═════ PROVIDED ENTRIES

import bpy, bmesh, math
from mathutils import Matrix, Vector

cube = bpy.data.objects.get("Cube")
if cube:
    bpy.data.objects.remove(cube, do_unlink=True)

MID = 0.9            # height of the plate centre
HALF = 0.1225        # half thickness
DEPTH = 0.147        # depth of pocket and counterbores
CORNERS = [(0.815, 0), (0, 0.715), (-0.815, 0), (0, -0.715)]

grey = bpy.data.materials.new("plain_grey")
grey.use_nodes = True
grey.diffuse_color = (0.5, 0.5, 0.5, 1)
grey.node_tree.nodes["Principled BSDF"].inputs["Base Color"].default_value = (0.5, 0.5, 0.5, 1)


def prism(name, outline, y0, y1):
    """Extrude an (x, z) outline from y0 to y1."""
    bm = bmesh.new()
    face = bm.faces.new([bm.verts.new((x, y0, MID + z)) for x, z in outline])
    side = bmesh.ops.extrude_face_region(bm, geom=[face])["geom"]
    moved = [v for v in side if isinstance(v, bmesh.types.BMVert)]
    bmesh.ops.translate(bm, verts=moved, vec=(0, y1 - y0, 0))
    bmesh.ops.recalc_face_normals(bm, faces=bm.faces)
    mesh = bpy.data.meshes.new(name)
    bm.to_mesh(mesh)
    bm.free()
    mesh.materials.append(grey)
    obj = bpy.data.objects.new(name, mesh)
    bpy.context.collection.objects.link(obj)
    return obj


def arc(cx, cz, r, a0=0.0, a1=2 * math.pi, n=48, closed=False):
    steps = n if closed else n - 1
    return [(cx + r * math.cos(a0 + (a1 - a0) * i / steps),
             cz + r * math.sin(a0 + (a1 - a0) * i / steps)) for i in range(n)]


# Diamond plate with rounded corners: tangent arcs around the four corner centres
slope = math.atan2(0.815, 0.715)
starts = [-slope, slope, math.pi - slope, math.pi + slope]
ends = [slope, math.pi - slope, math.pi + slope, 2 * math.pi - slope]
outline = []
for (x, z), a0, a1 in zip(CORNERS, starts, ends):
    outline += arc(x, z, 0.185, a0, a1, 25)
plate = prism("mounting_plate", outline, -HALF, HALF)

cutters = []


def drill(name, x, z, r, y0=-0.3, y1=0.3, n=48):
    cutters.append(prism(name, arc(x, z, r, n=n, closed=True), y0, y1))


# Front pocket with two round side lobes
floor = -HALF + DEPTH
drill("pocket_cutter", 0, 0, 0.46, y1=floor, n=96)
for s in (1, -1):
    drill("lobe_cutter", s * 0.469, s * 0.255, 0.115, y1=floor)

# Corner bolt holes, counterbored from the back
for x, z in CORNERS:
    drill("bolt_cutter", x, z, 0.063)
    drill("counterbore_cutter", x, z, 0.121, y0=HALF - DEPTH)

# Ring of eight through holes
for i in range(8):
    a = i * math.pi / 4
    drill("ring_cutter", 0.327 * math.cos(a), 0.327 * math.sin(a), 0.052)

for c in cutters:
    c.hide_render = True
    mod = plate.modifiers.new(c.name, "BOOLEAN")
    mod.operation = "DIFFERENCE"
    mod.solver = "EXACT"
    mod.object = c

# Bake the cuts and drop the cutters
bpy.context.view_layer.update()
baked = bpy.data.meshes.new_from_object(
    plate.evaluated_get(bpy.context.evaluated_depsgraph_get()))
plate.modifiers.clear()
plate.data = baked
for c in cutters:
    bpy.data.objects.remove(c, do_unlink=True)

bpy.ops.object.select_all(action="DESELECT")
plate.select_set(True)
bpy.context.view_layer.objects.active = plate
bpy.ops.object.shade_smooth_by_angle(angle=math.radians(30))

══════════

■ **WHAT TO PRODUCE**
Your task is to reproduce all the data exactly as shown.

■ **TASK ANSWER**
import bpy, bmesh, math
from mathutils import Matrix, Vector

cube = bpy.data.objects.get("Cube")
if cube:
    bpy.data.objects.remove(cube, do_unlink=True)

MID = 0.9            # height of the plate centre
HALF = 0.1225        # half thickness
DEPTH = 0.147        # depth of pocket and counterbores
CORNERS = [(0.815, 0), (0, 0.715), (-0.815, 0), (0, -0.715)]

grey = bpy.data.materials.new("plain_grey")
grey.use_nodes = True
grey.diffuse_color = (0.5, 0.5, 0.5, 1)
grey.node_tree.nodes["Principled BSDF"].inputs["Base Color"].default_value = (0.5, 0.5, 0.5, 1)


def prism(name, outline, y0, y1):
    """Extrude an (x, z) outline from y0 to y1."""
    bm = bmesh.new()
    face = bm.faces.new([bm.verts.new((x, y0, MID + z)) for x, z in outline])
    side = bmesh.ops.extrude_face_region(bm, geom=[face])["geom"]
    moved = [v for v in side if isinstance(v, bmesh.types.BMVert)]
    bmesh.ops.translate(bm, verts=moved, vec=(0, y1 - y0, 0))
    bmesh.ops.recalc_face_normals(bm, faces=bm.faces)
    mesh = bpy.data.meshes.new(name)
    bm.to_mesh(mesh)
    bm.free()
    mesh.materials.append(grey)
    obj = bpy.data.objects.new(name, mesh)
    bpy.context.collection.objects.link(obj)
    return obj


def arc(cx, cz, r, a0=0.0, a1=2 * math.pi, n=48, closed=False):
    steps = n if closed else n - 1
    return [(cx + r * math.cos(a0 + (a1 - a0) * i / steps),
             cz + r * math.sin(a0 + (a1 - a0) * i / steps)) for i in range(n)]


# Diamond plate with rounded corners: tangent arcs around the four corner centres
slope = math.atan2(0.815, 0.715)
starts = [-slope, slope, math.pi - slope, math.pi + slope]
ends = [slope, math.pi - slope, math.pi + slope, 2 * math.pi - slope]
outline = []
for (x, z), a0, a1 in zip(CORNERS, starts, ends):
    outline += arc(x, z, 0.185, a0, a1, 25)
plate = prism("mounting_plate", outline, -HALF, HALF)

cutters = []


def drill(name, x, z, r, y0=-0.3, y1=0.3, n=48):
    cutters.append(prism(name, arc(x, z, r, n=n, closed=True), y0, y1))


# Front pocket with two round side lobes
floor = -HALF + DEPTH
drill("pocket_cutter", 0, 0, 0.46, y1=floor, n=96)
for s in (1, -1):
    drill("lobe_cutter", s * 0.469, s * 0.255, 0.115, y1=floor)

# Corner bolt holes, counterbored from the back
for x, z in CORNERS:
    drill("bolt_cutter", x, z, 0.063)
    drill("counterbore_cutter", x, z, 0.121, y0=HALF - DEPTH)

# Ring of eight through holes
for i in range(8):
    a = i * math.pi / 4
    drill("ring_cutter", 0.327 * math.cos(a), 0.327 * math.sin(a), 0.052)

for c in cutters:
    c.hide_render = True
    mod = plate.modifiers.new(c.name, "BOOLEAN")
    mod.operation = "DIFFERENCE"
    mod.solver = "EXACT"
    mod.object = c

# Bake the cuts and drop the cutters
bpy.context.view_layer.update()
baked = bpy.data.meshes.new_from_object(
    plate.evaluated_get(bpy.context.evaluated_depsgraph_get()))
plate.modifiers.clear()
plate.data = baked
for c in cutters:
    bpy.data.objects.remove(c, do_unlink=True)

bpy.ops.object.select_all(action="DESELECT")
plate.select_set(True)
bpy.context.view_layer.objects.active = plate
bpy.ops.object.shade_smooth_by_angle(angle=math.radians(30))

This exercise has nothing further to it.